TASK:
Below are some records; quote exactly the lines from the one that contains "t += (pts[i" through the one that contains "r = nodes[i][3]", inclusive, and no others.

Stored data:
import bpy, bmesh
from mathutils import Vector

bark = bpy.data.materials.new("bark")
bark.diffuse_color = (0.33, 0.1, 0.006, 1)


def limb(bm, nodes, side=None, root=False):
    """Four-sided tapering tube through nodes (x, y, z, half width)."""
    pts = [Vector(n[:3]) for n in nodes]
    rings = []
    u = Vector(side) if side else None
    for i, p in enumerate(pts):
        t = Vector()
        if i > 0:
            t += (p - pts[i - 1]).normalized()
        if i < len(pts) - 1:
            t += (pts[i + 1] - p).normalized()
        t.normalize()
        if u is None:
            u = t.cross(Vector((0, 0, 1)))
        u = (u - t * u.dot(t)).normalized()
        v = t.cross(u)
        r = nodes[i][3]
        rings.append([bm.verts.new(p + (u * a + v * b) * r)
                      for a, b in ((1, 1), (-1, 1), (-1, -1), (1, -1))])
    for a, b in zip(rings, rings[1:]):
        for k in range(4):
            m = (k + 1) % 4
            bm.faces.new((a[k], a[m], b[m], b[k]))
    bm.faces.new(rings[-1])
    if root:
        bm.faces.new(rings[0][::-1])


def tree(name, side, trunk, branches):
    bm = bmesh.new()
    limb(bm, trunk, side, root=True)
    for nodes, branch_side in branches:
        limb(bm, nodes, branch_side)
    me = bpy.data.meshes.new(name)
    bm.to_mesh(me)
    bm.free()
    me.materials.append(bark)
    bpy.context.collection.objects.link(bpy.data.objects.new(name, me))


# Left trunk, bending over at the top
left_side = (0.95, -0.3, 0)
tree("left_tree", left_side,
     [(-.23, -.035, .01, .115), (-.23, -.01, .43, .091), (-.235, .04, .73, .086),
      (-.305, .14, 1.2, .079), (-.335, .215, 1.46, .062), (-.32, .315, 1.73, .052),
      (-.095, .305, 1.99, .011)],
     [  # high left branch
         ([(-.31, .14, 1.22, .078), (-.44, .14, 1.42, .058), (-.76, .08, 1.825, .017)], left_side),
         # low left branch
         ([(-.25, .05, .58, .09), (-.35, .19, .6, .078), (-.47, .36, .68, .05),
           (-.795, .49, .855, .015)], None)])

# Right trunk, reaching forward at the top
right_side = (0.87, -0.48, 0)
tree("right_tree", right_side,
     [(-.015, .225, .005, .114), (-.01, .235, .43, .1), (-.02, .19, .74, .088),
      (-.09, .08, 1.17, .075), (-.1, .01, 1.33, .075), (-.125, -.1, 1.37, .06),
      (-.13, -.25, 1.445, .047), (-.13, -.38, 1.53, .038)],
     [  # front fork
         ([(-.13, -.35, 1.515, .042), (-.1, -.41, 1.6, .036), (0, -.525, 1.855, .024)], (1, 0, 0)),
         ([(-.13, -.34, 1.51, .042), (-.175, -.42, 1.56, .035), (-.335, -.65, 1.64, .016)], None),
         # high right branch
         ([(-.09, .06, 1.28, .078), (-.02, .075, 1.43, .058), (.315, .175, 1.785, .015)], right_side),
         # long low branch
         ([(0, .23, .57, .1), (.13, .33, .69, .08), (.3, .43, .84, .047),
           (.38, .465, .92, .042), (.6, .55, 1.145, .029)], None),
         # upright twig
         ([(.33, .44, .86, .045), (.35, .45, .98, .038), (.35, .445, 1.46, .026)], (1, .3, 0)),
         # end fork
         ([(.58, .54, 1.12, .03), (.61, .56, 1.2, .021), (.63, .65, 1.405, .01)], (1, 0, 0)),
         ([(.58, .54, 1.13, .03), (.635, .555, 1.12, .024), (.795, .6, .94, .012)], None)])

EXPECTED OUTPUT:
            t += (pts[i + 1] - p).normalized()
        t.normalize()
        if u is None:
            u = t.cross(Vector((0, 0, 1)))
        u = (u - t * u.dot(t)).normalized()
        v = t.cross(u)
        r = nodes[i][3]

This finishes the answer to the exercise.